■ **TASK PROMPT**: Could you restate the data word for word and drop the pictures?

━━━━━━

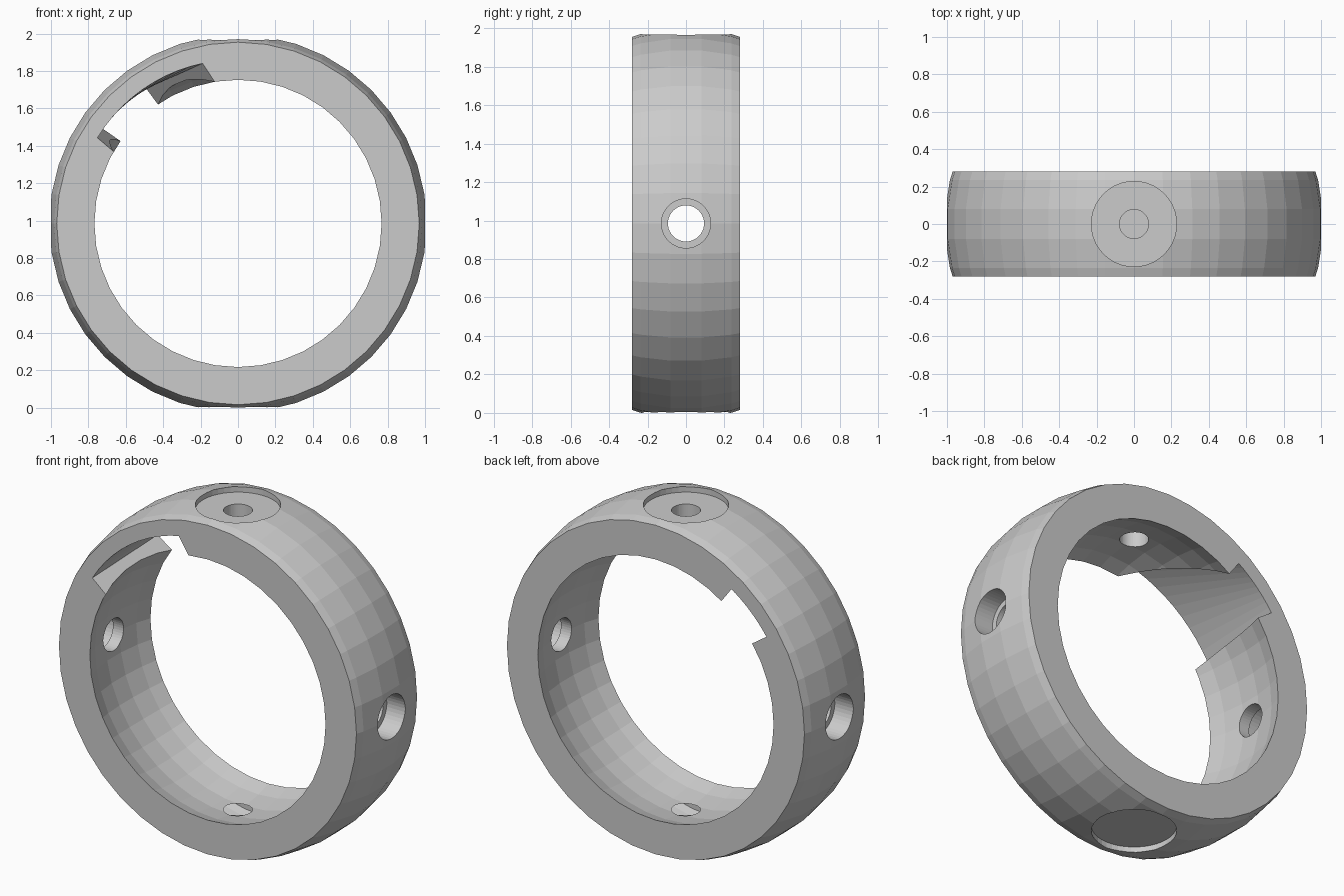
import bpy, bmesh, math
from mathutils import Matrix

if "Cube" in bpy.data.objects:
    bpy.data.objects.remove(bpy.data.objects["Cube"])

SEG = 40                  # facets round the ring and along each sphere
STEP = 2 * math.pi / SEG
R_OUT, R_IN = 1.012, 0.82
HALF_W = 0.282
MID_Z = 0.985


def make_object(name, bm):
    bmesh.ops.recalc_face_normals(bm, faces=bm.faces)
    mesh = bpy.data.meshes.new(name)
    bm.to_mesh(mesh)
    bm.free()
    obj = bpy.data.objects.new(name, mesh)
    bpy.context.collection.objects.link(obj)
    return obj


def sphere_profile(r):
    """(radius, y) points of a faceted sphere trimmed at both side planes."""
    ring = lambda k: (r * math.cos((k + .5) * STEP), r * math.sin((k + .5) * STEP))
    (r0, y0), (r1, y1), (r2, y2) = ring(0), ring(1), ring(2)
    edge = r1 + (r2 - r1) * (HALF_W - y1) / (y2 - y1)
    half = [(r0, y0), (r1, y1), (edge, HALF_W)]
    return [(a, -b) for a, b in reversed(half)] + half


def skin(bm, loops, closed):
    """Join successive vertex loops with quads."""
    n = len(loops[0])
    for i in range(len(loops) if closed else len(loops) - 1):
        a, b = loops[i], loops[(i + 1) % len(loops)]
        for j in range(n):
            k = (j + 1) % n
            bm.faces.new((a[j], a[k], b[k], b[j]))


def polar(bm, r, ang, y):
    return bm.verts.new((r * math.cos(ang), y, MID_Z + r * math.sin(ang)))


# Ring body: spherical outside and inside, flat sides
bm = bmesh.new()
profile = sphere_profile(R_OUT) + sphere_profile(R_IN)[::-1]
skin(bm, [[polar(bm, r, i * STEP, y) for r, y in profile] for i in range(SEG)], True)
ring = make_object("gimbal_ring", bm)


def cylinder_cutter(name, radius, start, end, axis):
    """Cylinder from start to end along an axis through the ring centre."""
    bm = bmesh.new()
    turn = Matrix.Rotation(math.pi / 2, 4, 'Y') if axis == 'X' else Matrix()
    place = Matrix.Translation((0, 0, MID_Z)) @ turn
    place = place @ Matrix.Translation((0, 0, (start + end) / 2))
    bmesh.ops.create_cone(bm, cap_ends=True, segments=SEG, radius1=radius,
                          radius2=radius, depth=abs(end - start), matrix=place)
    return make_object(name, bm)


cutters = []
# Pivot holes with counterbores: side pair and top/bottom pair
for axis, hole, bore, floor in (('X', .094, .128, .88), ('Z', .0775, .228, .95)):
    cutters.append(cylinder_cutter("pivot_hole_cutter", hole, -1.5, 1.5, axis))
    for s in (-1, 1):
        cutters.append(cylinder_cutter("counterbore_cutter", bore, s * floor, s * 1.3, axis))

# Tapered slot inside the upper left, wide at the front and narrow at the back
bm = bmesh.new()
SLOT_R, INNER_R, N = 0.88, 0.70, 10
sections = ((-HALF_W, 102.5, 148.7, 96.7, 151.0), (HALF_W, 124.2, 145.0, 123.6, 145.0))
loops = []
for t in (-0.05, 1.05):
    y, o0, o1, i0, i1 = [a + (b - a) * t for a, b in zip(*sections)]
    arc = [(SLOT_R, o0 + (o1 - o0) * k / N) for k in range(N + 1)]
    arc += [(INNER_R, i1 + (i0 - i1) * k / N) for k in range(N + 1)]
    loops.append([polar(bm, r, math.radians(a), y) for r, a in arc])
skin(bm, loops, False)
for loop in loops:
    for k in range(N):
        bm.faces.new((loop[k], loop[k + 1], loop[2 * N - k], loop[2 * N + 1 - k]))
cutters.append(make_object("slot_cutter", bm))

# Cut everything out of the ring
bpy.context.view_layer.objects.active = ring
for cutter in cutters:
    cutter.hide_render = True
    mod = ring.modifiers.new("cut", 'BOOLEAN')
    mod.operation = 'DIFFERENCE'
    mod.solver = 'EXACT'
    mod.object = cutter
    bpy.ops.object.modifier_apply(modifier=mod.name)
    bpy.data.objects.remove(cutter)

━━━━━━

■ **WRITTEN ANSWER**:
import bpy, bmesh, math
from mathutils import Matrix

if "Cube" in bpy.data.objects:
    bpy.data.objects.remove(bpy.data.objects["Cube"])

SEG = 40                  # facets round the ring and along each sphere
STEP = 2 * math.pi / SEG
R_OUT, R_IN = 1.012, 0.82
HALF_W = 0.282
MID_Z = 0.985


def make_object(name, bm):
    bmesh.ops.recalc_face_normals(bm, faces=bm.faces)
    mesh = bpy.data.meshes.new(name)
    bm.to_mesh(mesh)
    bm.free()
    obj = bpy.data.objects.new(name, mesh)
    bpy.context.collection.objects.link(obj)
    return obj


def sphere_profile(r):
    """(radius, y) points of a faceted sphere trimmed at both side planes."""
    ring = lambda k: (r * math.cos((k + .5) * STEP), r * math.sin((k + .5) * STEP))
    (r0, y0), (r1, y1), (r2, y2) = ring(0), ring(1), ring(2)
    edge = r1 + (r2 - r1) * (HALF_W - y1) / (y2 - y1)
    half = [(r0, y0), (r1, y1), (edge, HALF_W)]
    return [(a, -b) for a, b in reversed(half)] + half


def skin(bm, loops, closed):
    """Join successive vertex loops with quads."""
    n = len(loops[0])
    for i in range(len(loops) if closed else len(loops) - 1):
        a, b = loops[i], loops[(i + 1) % len(loops)]
        for j in range(n):
            k = (j + 1) % n
            bm.faces.new((a[j], a[k], b[k], b[j]))


def polar(bm, r, ang, y):
    return bm.verts.new((r * math.cos(ang), y, MID_Z + r * math.sin(ang)))


# Ring body: spherical outside and inside, flat sides
bm = bmesh.new()
profile = sphere_profile(R_OUT) + sphere_profile(R_IN)[::-1]
skin(bm, [[polar(bm, r, i * STEP, y) for r, y in profile] for i in range(SEG)], True)
ring = make_object("gimbal_ring", bm)


def cylinder_cutter(name, radius, start, end, axis):
    """Cylinder from start to end along an axis through the ring centre."""
    bm = bmesh.new()
    turn = Matrix.Rotation(math.pi / 2, 4, 'Y') if axis == 'X' else Matrix()
    place = Matrix.Translation((0, 0, MID_Z)) @ turn
    place = place @ Matrix.Translation((0, 0, (start + end) / 2))
    bmesh.ops.create_cone(bm, cap_ends=True, segments=SEG, radius1=radius,
                          radius2=radius, depth=abs(end - start), matrix=place)
    return make_object(name, bm)


cutters = []
# Pivot holes with counterbores: side pair and top/bottom pair
for axis, hole, bore, floor in (('X', .094, .128, .88), ('Z', .0775, .228, .95)):
    cutters.append(cylinder_cutter("pivot_hole_cutter", hole, -1.5, 1.5, axis))
    for s in (-1, 1):
        cutters.append(cylinder_cutter("counterbore_cutter", bore, s * floor, s * 1.3, axis))

# Tapered slot inside the upper left, wide at the front and narrow at the back
bm = bmesh.new()
SLOT_R, INNER_R, N = 0.88, 0.70, 10
sections = ((-HALF_W, 102.5, 148.7, 96.7, 151.0), (HALF_W, 124.2, 145.0, 123.6, 145.0))
loops = []
for t in (-0.05, 1.05):
    y, o0, o1, i0, i1 = [a + (b - a) * t for a, b in zip(*sections)]
    arc = [(SLOT_R, o0 + (o1 - o0) * k / N) for k in range(N + 1)]
    arc += [(INNER_R, i1 + (i0 - i1) * k / N) for k in range(N + 1)]
    loops.append([polar(bm, r, math.radians(a), y) for r, a in arc])
skin(bm, loops, False)
for loop in loops:
    for k in range(N):
        bm.faces.new((loop[k], loop[k + 1], loop[2 * N - k], loop[2 * N + 1 - k]))
cutters.append(make_object("slot_cutter", bm))

# Cut everything out of the ring
bpy.context.view_layer.objects.active = ring
for cutter in cutters:
    cutter.hide_render = True
    mod = ring.modifiers.new("cut", 'BOOLEAN')
    mod.operation = 'DIFFERENCE'
    mod.solver = 'EXACT'
    mod.object = cutter
    bpy.ops.object.modifier_apply(modifier=mod.name)
    bpy.data.objects.remove(cutter)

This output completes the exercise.